(Dataset entries)

______

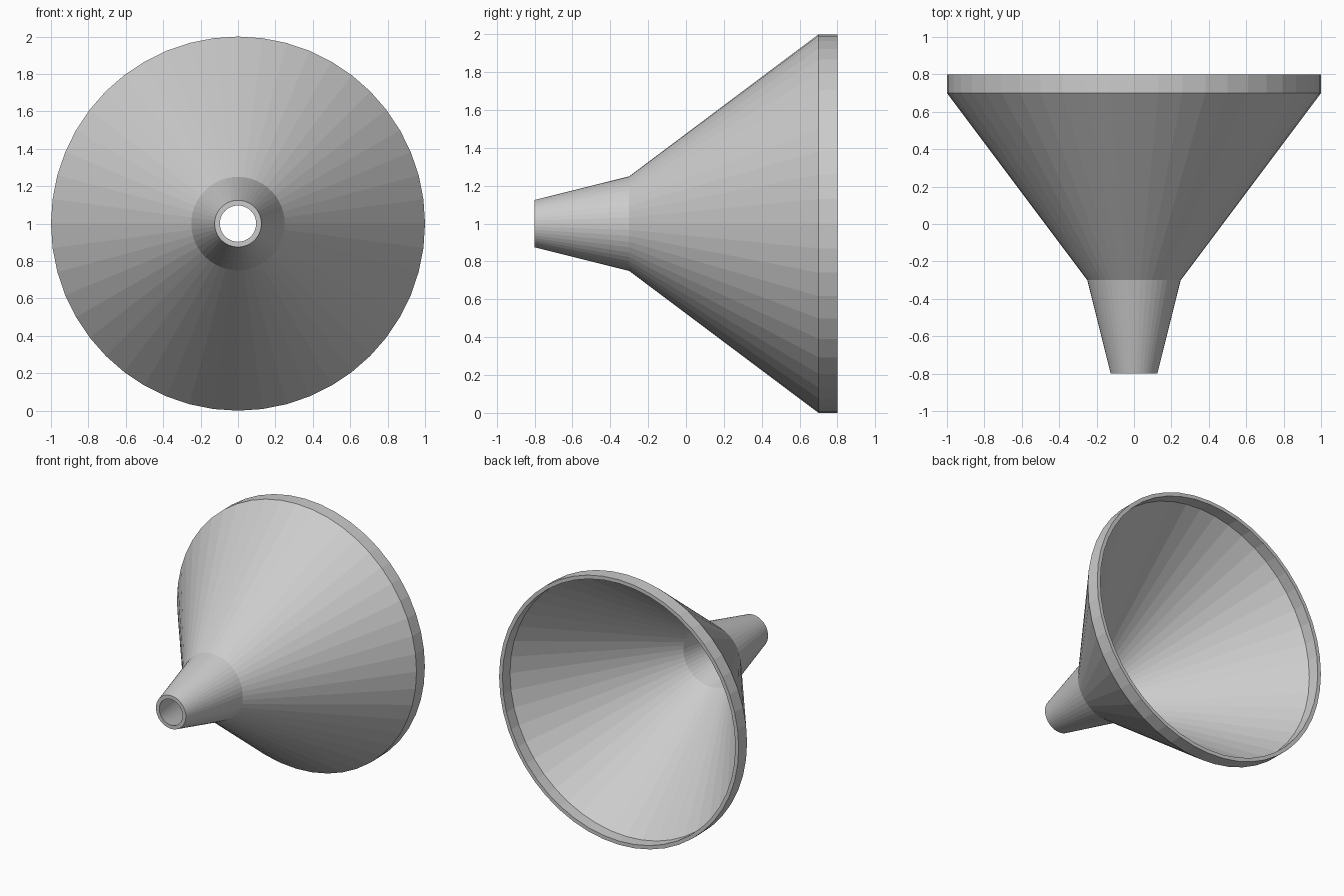
import bpy
import bmesh
from math import cos, sin, pi

if "Cube" in bpy.data.objects:
    bpy.data.objects.remove(bpy.data.objects["Cube"])

SIDES = 48

# Closed wall profile as (radius, y): outer skin from spout to rim, then inner skin back
PROFILE = [
    (0.125, -0.8), (0.25, -0.3), (1.0, 0.7), (1.0, 0.8),
    (0.972, 0.8), (0.972, 0.71), (0.223, -0.287), (0.097, -0.8),
]


def revolve(name, profile, centre_z):
    """Revolve a closed profile around a line parallel to y."""
    bm = bmesh.new()
    rings = []
    for i in range(SIDES):
        a = 2 * pi * i / SIDES
        rings.append([bm.verts.new((r * cos(a), y, centre_z + r * sin(a)))
                      for r, y in profile])
    n = len(profile)
    for i in range(SIDES):
        here, there = rings[i], rings[(i + 1) % SIDES]
        for j in range(n):
            k = (j + 1) % n
            bm.faces.new((here[j], here[k], there[k], there[j]))
    bmesh.ops.recalc_face_normals(bm, faces=bm.faces)
    mesh = bpy.data.meshes.new(name)
    bm.to_mesh(mesh)
    bm.free()
    obj = bpy.data.objects.new(name, mesh)
    bpy.context.collection.objects.link(obj)
    return obj


# Hollow funnel: spout, cone and rim in one flat-shaded wall
revolve("funnel", PROFILE, 1.0)
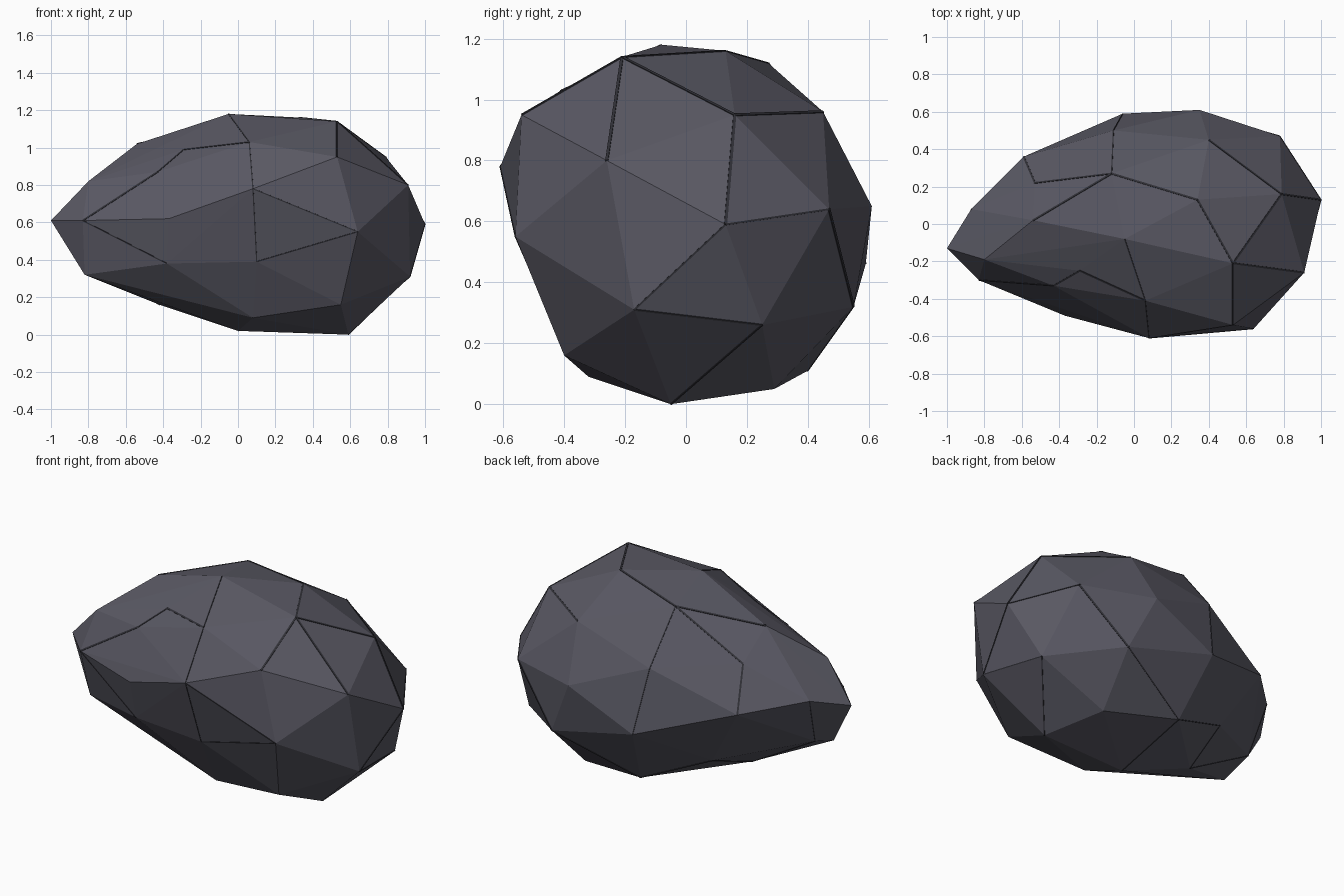
import bpy, bmesh
from mathutils import Vector

if "Cube" in bpy.data.objects:
    bpy.data.objects.remove(bpy.data.objects["Cube"])

def material(name, col):
    m = bpy.data.materials.new(name)
    m.diffuse_color = (*col, 1)
    m.use_nodes = True
    m.node_tree.nodes["Principled BSDF"].inputs["Base Color"].default_value = m.diffuse_color
    return m

stone = material("slate stone", (0.10, 0.098, 0.125))
dark = material("dark crack", (0.03, 0.03, 0.038))

# Corner points of the boulder, one letter each
names = "ABCDEFGHIJKLMNOPQSTUVWYZabcdefghijklmtnXx"
corners = [(.08,-.61,.78),(.53,-.54,.95),(.64,-.56,.55),(1,.13,.59),(.91,-.26,.8),
    (.53,-.21,1.14),(.79,.16,.95),(.34,.13,1.16),(-.05,-.08,1.18),(.06,-.41,1.03),
    (.78,.47,.64),(.35,.61,.65),(.40,.45,.96),(-.06,.59,.46),(-.12,.27,1.12),
    (-.54,.02,1.02),(-.80,-.19,.82),(-1,-.13,.61),(-.87,.08,.68),(-.59,.36,.63),
    (-.37,-.49,.62),(-.83,-.30,.61),(.92,-.17,.31),(.59,-.05,0),(.55,-.40,.16),
    (.08,-.32,.09),(0,-.1,.02),(.10,-.49,.39),(-.38,-.42,.38),(-.82,-.22,.32),
    (.86,.25,.26),(.50,.55,.32),(.46,.29,.05),(.02,.40,.11),(-.37,.28,.27),
    (-.42,-.03,.16),(-.83,-.03,.39),(-.53,.22,.866),(-.11,.5,.833),
    (-.29,-.25,.99),(-.43,-.33,.87)]

# Faceted boulder: convex skin around the corners
bm = bmesh.new()
vert = {n: bm.verts.new(c) for n, c in zip(names, corners)}
bmesh.ops.convex_hull(bm, input=list(bm.verts))
bmesh.ops.delete(bm, geom=[v for v in bm.verts if not v.link_faces], context='VERTS')
bmesh.ops.recalc_face_normals(bm, faces=bm.faces)
# Turn the diagonal between the two bends of the long front crack
bends = {vert["X"], vert["x"]}
if all(v.is_valid for v in bends):
    for e in list(bm.edges):
        if {v for f in e.link_faces for v in f.verts} - set(e.verts) == bends:
            bmesh.ops.rotate_edges(bm, edges=[e])
            break
bm.normal_update()
label = {v: n for n, v in vert.items() if v.is_valid}

# Cracks: slim dark ridges running along chosen edges
paths = {0.005: "WxXJ POHFGD FB FE MG OtU Kh".split(),
         0.003: "IJAdC AC DK hjc OnN jkl lm mT We gZ DY Yg".split()}
cr = bmesh.new()
for r, runs in paths.items():
    pairs = {frozenset(p) for run in runs for p in zip(run, run[1:])}
    for e in bm.edges:
        if frozenset(label[v] for v in e.verts) not in pairs:
            continue
        p, q = (v.co for v in e.verts)
        up = sum((f.normal for f in e.link_faces), Vector()).normalized()
        side = up.cross(q - p).normalized() * r
        ring = [side + up * 0.002, up * 0.002 - side, -side - up * 0.008, side - up * 0.008]
        a = [cr.verts.new(p + o) for o in ring]
        b = [cr.verts.new(q + o) for o in ring]
        for i in range(4):
            j = (i + 1) % 4
            cr.faces.new((a[i], a[j], b[j], b[i]))
        cr.faces.new(a)
        cr.faces.new(b[::-1])
bmesh.ops.recalc_face_normals(cr, faces=cr.faces)

def finish(b, name, mat):
    me = bpy.data.meshes.new(name)
    b.to_mesh(me)
    b.free()
    me.materials.append(mat)
    ob = bpy.data.objects.new(name, me)
    bpy.context.collection.objects.link(ob)

finish(cr, "cracks", dark)
finish(bm, "boulder", stone)
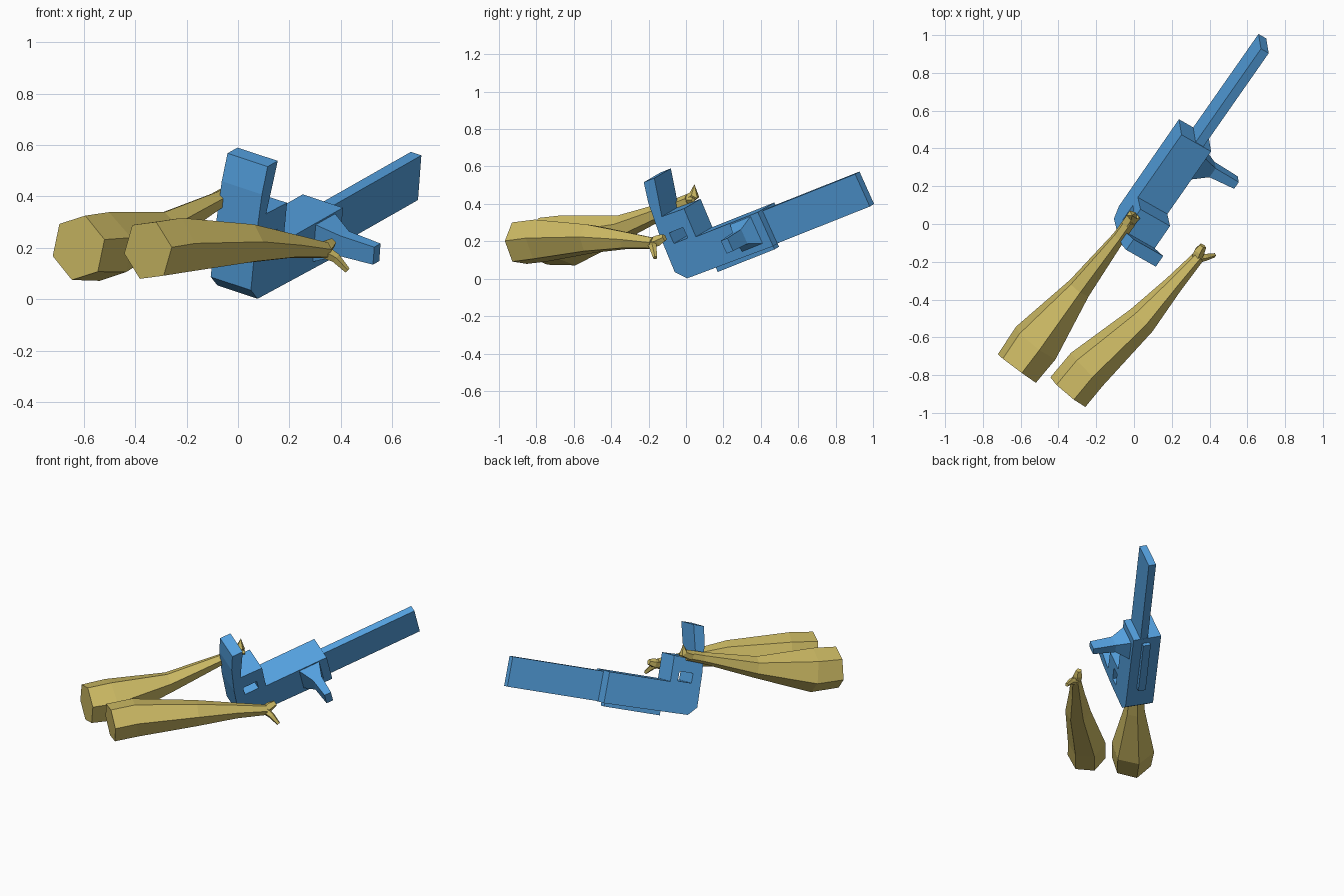
import bpy, bmesh, math
from mathutils import Vector, Matrix

if "Cube" in bpy.data.objects:
    bpy.data.objects.remove(bpy.data.objects["Cube"])

# tilted frame of the saw: forward, right, up
F = Vector((0.545, 0.78, 0.31)).normalized()
R = Vector((0.832, -0.472, -0.276)).normalized()
U = R.cross(F).normalized()
R = F.cross(U)
FRAME = Matrix((F, R, U)).transposed().to_4x4()
FRAME.translation = (0, 0, 0.005)


def material(name, color):
    m = bpy.data.materials.new(name)
    m.diffuse_color = color
    m.use_nodes = True
    m.node_tree.nodes["Principled BSDF"].inputs["Base Color"].default_value = m.diffuse_color
    return m


BLUE = material("saw_blue", (0.09, 0.36, 0.75, 1))
GOLD = material("sleeve_gold", (0.62, 0.50, 0.13, 1))


def finish(name, bm, mat, frame=None):
    bmesh.ops.recalc_face_normals(bm, faces=bm.faces)
    me = bpy.data.meshes.new(name)
    bm.to_mesh(me)
    bm.free()
    ob = bpy.data.objects.new(name, me)
    bpy.context.collection.objects.link(ob)
    if mat:
        me.materials.append(mat)
    if frame:
        ob.matrix_world = frame
    return ob


def loft(name, rings, mat, frame=None):
    bm = bmesh.new()
    loops = [[bm.verts.new(p) for p in ring] for ring in rings]
    n = len(loops[0])
    for a, b in zip(loops, loops[1:]):
        for i in range(n):
            j = (i + 1) % n
            bm.faces.new((a[i], a[j], b[j], b[i]))
    bm.faces.new(loops[0])
    bm.faces.new(loops[-1])
    return finish(name, bm, mat, frame)


def extrude(name, profile, r0, r1, mat=BLUE):
    """Forward/up profile pushed sideways from r0 to r1."""
    return loft(name, [[(f, r, u) for f, u in profile] for r in (r0, r1)], mat, FRAME)


def rect(f0, f1, u0, u1):
    return [(f0, u0), (f1, u0), (f1, u1), (f0, u1)]


# motor housing with rear grip and curved guard
body = extrude("saw_body", [
    (-0.01, 0.055), (0.045, 0), (0.63, -0.01), (0.63, 0.19), (0.205, 0.19),
    (0.21, 0.354), (0.06, 0.358), (0.09, 0.465), (0.117, 0.565),
    (0.045, 0.565), (0.018, 0.455), (-0.002, 0.27)], -0.125, 0.062)
# grip opening
cutter = extrude("grip_cutter", rect(0.06, 0.155, 0.2, 0.262), -0.3, 0.3, None)
cutter.hide_render = True
cutter.hide_viewport = True
cut = body.modifiers.new("grip_opening", 'BOOLEAN')
cut.operation = 'DIFFERENCE'
cut.solver = 'EXACT'
cut.object = cutter

# bar and bottom runner
extrude("guide_bar", rect(0.6, 1.265, -0.008, 0.183), -0.035, 0.014)
extrude("bottom_runner", rect(0.2, 0.59, -0.034, 0.01), -0.05, 0.0)

# tapered side handle
stations = [(0.05, 0.43, 0.58, 0.02, 0.188), (0.15, 0.485, 0.545, 0.06, 0.145),
            (0.3, 0.495, 0.54, 0.065, 0.14)]
loft("side_handle", [[(f, r, u) for f, u in rect(f0, f1, u0, u1)]
                     for r, f0, f1, u0, u1 in stations], BLUE, FRAME)


def limb(name, path, sides=6, turn=0.0):
    """Faceted tube through (x, y, z, radius) stations."""
    pts = [Vector(p[:3]) for p in path]
    rings = []
    for i, p in enumerate(pts):
        d = (pts[min(i + 1, len(pts) - 1)] - pts[max(i - 1, 0)]).normalized()
        side = d.cross(Vector((0, 0, 1))).normalized()
        up = side.cross(d)
        rings.append([p + path[i][3] * (side * math.cos(a) + up * math.sin(a))
                      for a in (turn + k * math.tau / sides for k in range(sides))])
    return loft(name, rings, GOLD)


# arms
limb("left_arm", [(-0.62, -0.765, 0.2, 0.13), (-0.52, -0.63, 0.205, 0.14),
                  (-0.29, -0.34, 0.275, 0.068), (-0.08, -0.07, 0.385, 0.036),
                  (-0.02, 0.015, 0.42, 0.034)], turn=0.25)
limb("right_arm", [(-0.35, -0.89, 0.19, 0.122), (-0.25, -0.77, 0.205, 0.122),
                   (0.04, -0.51, 0.215, 0.083), (0.21, -0.32, 0.205, 0.05),
                   (0.34, -0.175, 0.19, 0.033)], turn=0.1)

# hooked hands: fingers and thumb
limb("left_fingers", [(-0.04, 0.0, 0.415, 0.032), (-0.01, 0.045, 0.445, 0.03),
                      (-0.01, 0.045, 0.505, 0.02)], 5)
limb("left_thumb", [(-0.03, 0.0, 0.42, 0.026), (0.025, 0.04, 0.42, 0.014)], 5)
limb("right_fingers", [(0.33, -0.18, 0.19, 0.03), (0.345, -0.145, 0.205, 0.03),
                       (0.365, -0.115, 0.22, 0.02)], 5)
limb("right_thumb", [(0.335, -0.18, 0.185, 0.027), (0.38, -0.175, 0.16, 0.02),
                     (0.425, -0.165, 0.112, 0.012)], 5)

______

- [How to complete this task]
Above are some records. Report the number of their lines that include "range", and add nothing else.

- [Problem solution]
6